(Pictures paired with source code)
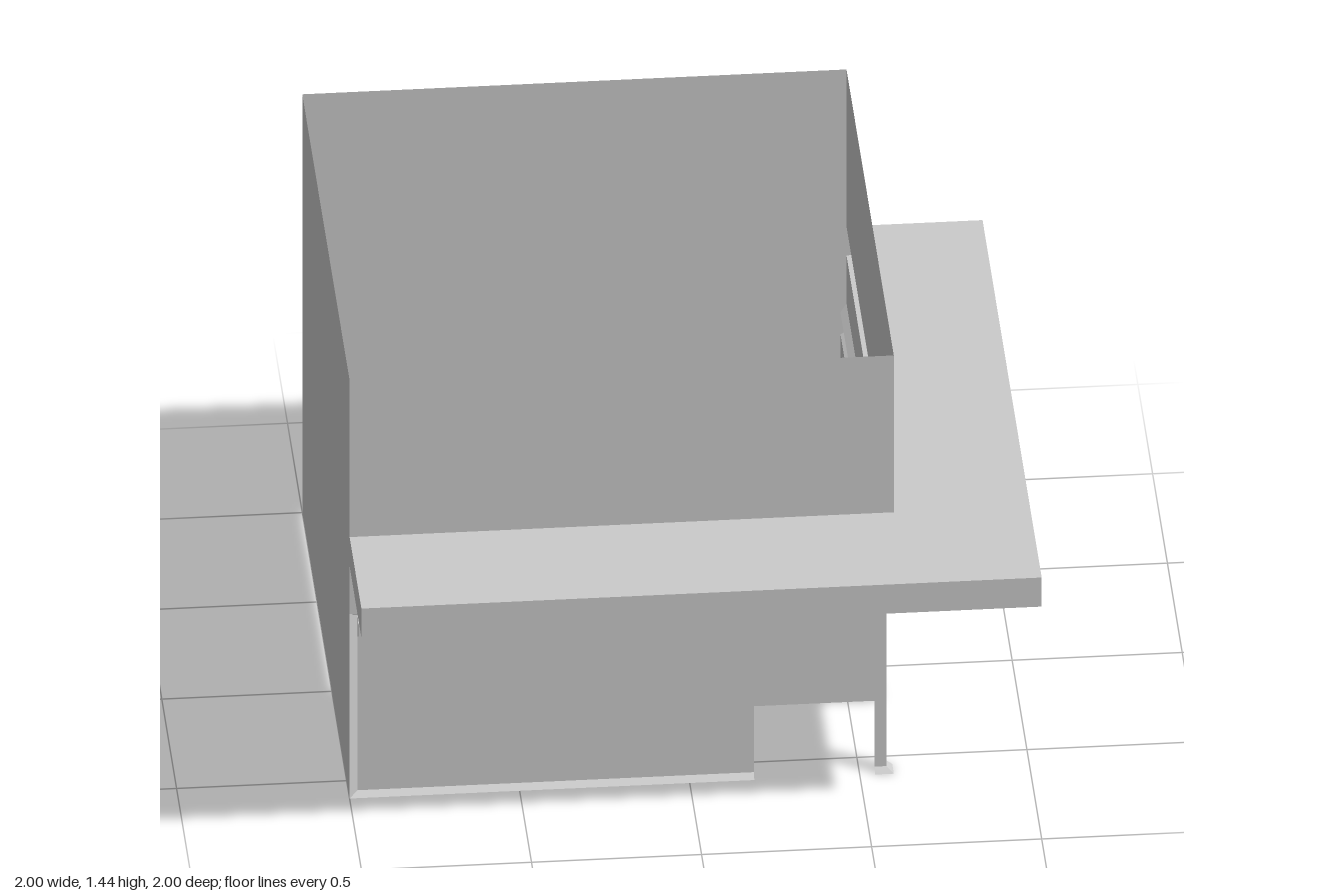
import * as THREE from 'three';

const material = new THREE.MeshStandardMaterial({ color: 0xcccccc, side: THREE.DoubleSide });

// A flat four-cornered sheet; corners are [along, height, outward].
function sheet(group, name, corners, swap) {
  let pts = corners.map(([u, y, w]) => (swap ? [w, y, u] : [u, y, w]));
  if (swap) pts = pts.reverse(); // keep the outside facing out
  const geo = new THREE.BufferGeometry();
  geo.setAttribute('position', new THREE.Float32BufferAttribute(pts.flat(), 3));
  geo.setIndex([0, 1, 2, 0, 2, 3]);
  geo.computeVertexNormals();
  const mesh = new THREE.Mesh(geo, material);
  mesh.name = name;
  group.add(mesh);
}

// One street side of the corner shop; swapping x and z gives the other one.
function buildWing(swap) {
  const wing = new THREE.Group();
  wing.name = swap ? 'leftWing' : 'frontWing';
  const add = (name, ...corners) => sheet(wing, name, corners, swap);
  const upright = (name, u0, u1, y0, y1, w) =>
    add(name, [u0, y0, w], [u1, y0, w], [u1, y1, w], [u0, y1, w]);

  const end = -1, wall = 0.6, inner = 0.58, edge = -0.975;
  const door = 0.19, post = 0.545, head = 0.545, top = 0.62, lintel = 0.635, sill = 0.015;

  // Outer walls, open at the canopy
  upright('upperWall', end, wall, 0.9, 1.44, wall);
  upright('lintelWall', end, wall, lintel, 0.8, wall);
  add('rearWall', [wall, 0, -1], [end, 0, -1], [end, 1.44, -1], [wall, 1.44, -1]);

  // Hollow canopy, mitred at the street corner
  add('canopyTop', [end, 0.9, wall], [end, 0.9, 1], [1, 0.9, 1], [wall, 0.9, wall]);
  add('canopySoffit', [wall, 0.8, wall], [1, 0.8, 1], [end, 0.8, 1], [end, 0.8, wall]);
  upright('canopyFascia', end, 1, 0.8, 0.9, 1);
  add('canopyEnd', [end, 0.8, wall], [end, 0.8, 1], [end, 0.9, 1], [end, 0.9, wall]);

  // Bevelled frame around the shop window
  add('frameTop', [edge, top, inner], [inner, top, inner], [wall, lintel, wall], [end, lintel, wall]);
  add('frameSide', [end, 0, wall], [edge, sill, inner], [edge, top, inner], [end, lintel, wall]);
  add('frameSill', [end, 0, wall], [door, 0, wall], [door, sill, inner], [edge, sill, inner]);
  upright('windowPanel', edge, door, sill, head, inner);

  // Projecting shutter box above the window
  const box = [[head, inner], [0.56, 0.607], [0.602, 0.607], [top, inner]];
  for (let i = 0; i < 3; i++) {
    const [y0, w0] = box[i], [y1, w1] = box[i + 1];
    add('shutterBox', [edge, y0, w0], [door, y0, w0], [door, y1, w1], [edge, y1, w1]);
  }
  add('shutterBoxEnd', ...box.map(([y, w]) => [edge, y, w]));
  add('shutterBoxEnd', ...box.map(([y, w]) => [door, y, w]).reverse());

  // Recessed corner entrance
  upright('entranceHeader', door, inner, head, top, inner);
  add('entranceWall', [door, 0, inner], [door, 0, door], [door, head, door], [door, head, inner]);
  const mid = (post + inner) / 2;
  add('entranceSoffit', [door, head, door], [mid, head, mid], [post, head, inner], [door, head, inner]);

  // Half of the triangular corner post with its flared foot
  upright('cornerPost', post, inner, sill, head, inner);
  add('cornerPostBack', [mid, sill, mid], [post, sill, inner], [post, head, inner], [mid, head, mid]);
  add('postFoot', [post, 0, wall], [wall, 0, wall], [inner, sill, inner], [post, sill, inner]);
  return wing;
}

export function createModel() {
  const model = new THREE.Group();
  model.name = 'cornerShop';
  model.add(buildWing(false), buildWing(true));
  return model;
}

**ACTIVITY**: Where does the string "const" appear in the records? Copy every line that holds it.

**RESULT OF THE EXERCISE**:
const material = new THREE.MeshStandardMaterial({ color: 0xcccccc, side: THREE.DoubleSide });
  const geo = new THREE.BufferGeometry();
  const mesh = new THREE.Mesh(geo, material);
  const wing = new THREE.Group();
  const add = (name, ...corners) => sheet(wing, name, corners, swap);
  const upright = (name, u0, u1, y0, y1, w) =>
  const end = -1, wall = 0.6, inner = 0.58, edge = -0.975;
  const door = 0.19, post = 0.545, head = 0.545, top = 0.62, lintel = 0.635, sill = 0.015;
  const box = [[head, inner], [0.56, 0.607], [0.602, 0.607], [top, inner]];
    const [y0, w0] = box[i], [y1, w1] = box[i + 1];
  const mid = (post + inner) / 2;
  const model = new THREE.Group();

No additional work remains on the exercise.